Task to complete:
Look through the listing below and write out exactly the lines from the line with "o.scale = (x1-x0, y1-y0, z1-z0)" to the line with "IN), (0.45, IN)]", both included, and no others.
[[ Records supplied, beginning ]]
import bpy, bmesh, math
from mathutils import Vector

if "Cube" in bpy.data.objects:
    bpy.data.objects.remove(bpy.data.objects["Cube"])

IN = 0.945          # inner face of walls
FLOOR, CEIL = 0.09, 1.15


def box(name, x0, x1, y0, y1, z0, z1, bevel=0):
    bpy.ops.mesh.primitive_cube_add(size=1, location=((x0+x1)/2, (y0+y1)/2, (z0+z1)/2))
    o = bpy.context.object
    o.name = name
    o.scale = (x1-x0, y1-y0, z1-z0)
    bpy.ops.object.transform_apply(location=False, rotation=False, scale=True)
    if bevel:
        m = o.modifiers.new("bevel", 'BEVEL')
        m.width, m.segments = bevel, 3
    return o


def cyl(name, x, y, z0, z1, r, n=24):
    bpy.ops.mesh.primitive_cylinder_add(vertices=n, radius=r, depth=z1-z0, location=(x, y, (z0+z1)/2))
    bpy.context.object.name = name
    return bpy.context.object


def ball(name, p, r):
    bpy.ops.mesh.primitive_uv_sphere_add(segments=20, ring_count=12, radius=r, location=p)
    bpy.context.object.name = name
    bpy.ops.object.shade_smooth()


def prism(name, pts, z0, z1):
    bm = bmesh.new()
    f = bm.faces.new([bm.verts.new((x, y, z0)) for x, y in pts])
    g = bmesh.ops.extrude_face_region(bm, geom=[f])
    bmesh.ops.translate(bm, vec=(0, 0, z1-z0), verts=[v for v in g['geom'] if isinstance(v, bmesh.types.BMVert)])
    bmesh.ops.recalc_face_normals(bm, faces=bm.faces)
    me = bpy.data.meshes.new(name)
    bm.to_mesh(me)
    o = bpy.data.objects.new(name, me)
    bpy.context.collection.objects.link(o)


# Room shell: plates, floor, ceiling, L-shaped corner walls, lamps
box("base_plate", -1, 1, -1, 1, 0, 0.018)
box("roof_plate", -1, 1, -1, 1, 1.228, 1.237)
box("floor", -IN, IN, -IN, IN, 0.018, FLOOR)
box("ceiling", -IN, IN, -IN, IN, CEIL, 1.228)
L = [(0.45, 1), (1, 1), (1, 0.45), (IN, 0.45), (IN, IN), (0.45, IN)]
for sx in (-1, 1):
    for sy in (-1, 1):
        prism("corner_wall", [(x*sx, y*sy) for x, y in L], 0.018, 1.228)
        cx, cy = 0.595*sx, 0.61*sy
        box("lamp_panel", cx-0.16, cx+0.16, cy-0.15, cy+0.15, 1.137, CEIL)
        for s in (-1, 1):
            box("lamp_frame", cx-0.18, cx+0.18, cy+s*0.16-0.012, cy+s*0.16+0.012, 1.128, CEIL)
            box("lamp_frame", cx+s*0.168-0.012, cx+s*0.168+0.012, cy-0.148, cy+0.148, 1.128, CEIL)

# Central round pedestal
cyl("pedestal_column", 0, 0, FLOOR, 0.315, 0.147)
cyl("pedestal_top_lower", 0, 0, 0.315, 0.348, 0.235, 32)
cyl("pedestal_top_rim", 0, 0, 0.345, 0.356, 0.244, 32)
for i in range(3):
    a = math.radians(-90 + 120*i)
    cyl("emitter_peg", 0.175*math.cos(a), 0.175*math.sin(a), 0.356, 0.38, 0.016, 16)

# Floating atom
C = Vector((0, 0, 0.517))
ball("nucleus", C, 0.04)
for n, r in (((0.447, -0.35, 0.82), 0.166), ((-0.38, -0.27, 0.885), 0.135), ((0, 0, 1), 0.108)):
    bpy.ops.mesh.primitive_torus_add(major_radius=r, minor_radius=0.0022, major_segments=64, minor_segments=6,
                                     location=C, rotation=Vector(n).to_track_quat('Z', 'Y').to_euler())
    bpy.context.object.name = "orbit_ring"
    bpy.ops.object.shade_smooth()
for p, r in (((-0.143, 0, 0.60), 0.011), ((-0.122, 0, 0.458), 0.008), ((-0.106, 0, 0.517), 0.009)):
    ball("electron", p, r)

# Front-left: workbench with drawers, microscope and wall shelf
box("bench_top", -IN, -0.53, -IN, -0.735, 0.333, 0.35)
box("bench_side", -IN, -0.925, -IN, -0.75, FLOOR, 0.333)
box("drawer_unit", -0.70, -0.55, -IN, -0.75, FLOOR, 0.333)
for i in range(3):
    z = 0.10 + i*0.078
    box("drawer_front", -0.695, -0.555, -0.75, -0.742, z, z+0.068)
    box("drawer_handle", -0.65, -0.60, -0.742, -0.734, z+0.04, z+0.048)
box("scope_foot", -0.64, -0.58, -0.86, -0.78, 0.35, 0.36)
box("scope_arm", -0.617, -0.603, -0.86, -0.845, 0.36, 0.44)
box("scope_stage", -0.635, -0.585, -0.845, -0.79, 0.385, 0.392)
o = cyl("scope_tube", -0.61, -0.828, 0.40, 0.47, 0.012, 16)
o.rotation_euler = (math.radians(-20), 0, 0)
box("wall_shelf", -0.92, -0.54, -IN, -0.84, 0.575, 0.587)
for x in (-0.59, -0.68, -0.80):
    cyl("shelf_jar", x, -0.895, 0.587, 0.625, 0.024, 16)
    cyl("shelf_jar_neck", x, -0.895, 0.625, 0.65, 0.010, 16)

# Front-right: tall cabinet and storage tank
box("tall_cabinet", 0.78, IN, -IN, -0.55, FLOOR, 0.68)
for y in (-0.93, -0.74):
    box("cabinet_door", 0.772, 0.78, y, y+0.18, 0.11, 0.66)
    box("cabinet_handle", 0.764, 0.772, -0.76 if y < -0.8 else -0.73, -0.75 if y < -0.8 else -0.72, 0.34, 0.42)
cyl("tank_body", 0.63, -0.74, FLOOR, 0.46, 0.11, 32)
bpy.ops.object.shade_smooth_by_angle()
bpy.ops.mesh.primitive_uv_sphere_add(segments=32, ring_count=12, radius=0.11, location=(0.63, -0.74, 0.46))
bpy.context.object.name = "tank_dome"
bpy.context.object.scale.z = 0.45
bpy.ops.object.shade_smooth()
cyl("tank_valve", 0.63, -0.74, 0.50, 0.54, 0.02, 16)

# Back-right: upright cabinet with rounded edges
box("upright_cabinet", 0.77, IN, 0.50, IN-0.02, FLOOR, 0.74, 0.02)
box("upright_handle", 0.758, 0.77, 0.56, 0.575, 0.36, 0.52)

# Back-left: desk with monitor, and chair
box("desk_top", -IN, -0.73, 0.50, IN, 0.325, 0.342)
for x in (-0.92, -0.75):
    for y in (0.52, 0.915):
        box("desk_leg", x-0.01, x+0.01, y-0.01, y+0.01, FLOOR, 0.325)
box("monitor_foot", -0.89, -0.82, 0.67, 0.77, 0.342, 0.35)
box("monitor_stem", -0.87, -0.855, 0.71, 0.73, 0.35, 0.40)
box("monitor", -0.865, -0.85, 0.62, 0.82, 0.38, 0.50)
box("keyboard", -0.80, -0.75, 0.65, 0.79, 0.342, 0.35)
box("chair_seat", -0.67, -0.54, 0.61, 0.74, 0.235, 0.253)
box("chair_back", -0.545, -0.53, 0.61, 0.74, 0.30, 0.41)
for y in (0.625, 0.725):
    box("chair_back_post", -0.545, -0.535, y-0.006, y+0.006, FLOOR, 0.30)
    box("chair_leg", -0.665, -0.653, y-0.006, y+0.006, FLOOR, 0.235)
[[ Records supplied, end ]]
Finished exercise:
    o.scale = (x1-x0, y1-y0, z1-z0)
    bpy.ops.object.transform_apply(location=False, rotation=False, scale=True)
    if bevel:
        m = o.modifiers.new("bevel", 'BEVEL')
        m.width, m.segments = bevel, 3
    return o


def cyl(name, x, y, z0, z1, r, n=24):
    bpy.ops.mesh.primitive_cylinder_add(vertices=n, radius=r, depth=z1-z0, location=(x, y, (z0+z1)/2))
    bpy.context.object.name = name
    return bpy.context.object


def ball(name, p, r):
    bpy.ops.mesh.primitive_uv_sphere_add(segments=20, ring_count=12, radius=r, location=p)
    bpy.context.object.name = name
    bpy.ops.object.shade_smooth()


def prism(name, pts, z0, z1):
    bm = bmesh.new()
    f = bm.faces.new([bm.verts.new((x, y, z0)) for x, y in pts])
    g = bmesh.ops.extrude_face_region(bm, geom=[f])
    bmesh.ops.translate(bm, vec=(0, 0, z1-z0), verts=[v for v in g['geom'] if isinstance(v, bmesh.types.BMVert)])
    bmesh.ops.recalc_face_normals(bm, faces=bm.faces)
    me = bpy.data.meshes.new(name)
    bm.to_mesh(me)
    o = bpy.data.objects.new(name, me)
    bpy.context.collection.objects.link(o)


# Room shell: plates, floor, ceiling, L-shaped corner walls, lamps
box("base_plate", -1, 1, -1, 1, 0, 0.018)
box("roof_plate", -1, 1, -1, 1, 1.228, 1.237)
box("floor", -IN, IN, -IN, IN, 0.018, FLOOR)
box("ceiling", -IN, IN, -IN, IN, CEIL, 1.228)
L = [(0.45, 1), (1, 1), (1, 0.45), (IN, 0.45), (IN, IN), (0.45, IN)]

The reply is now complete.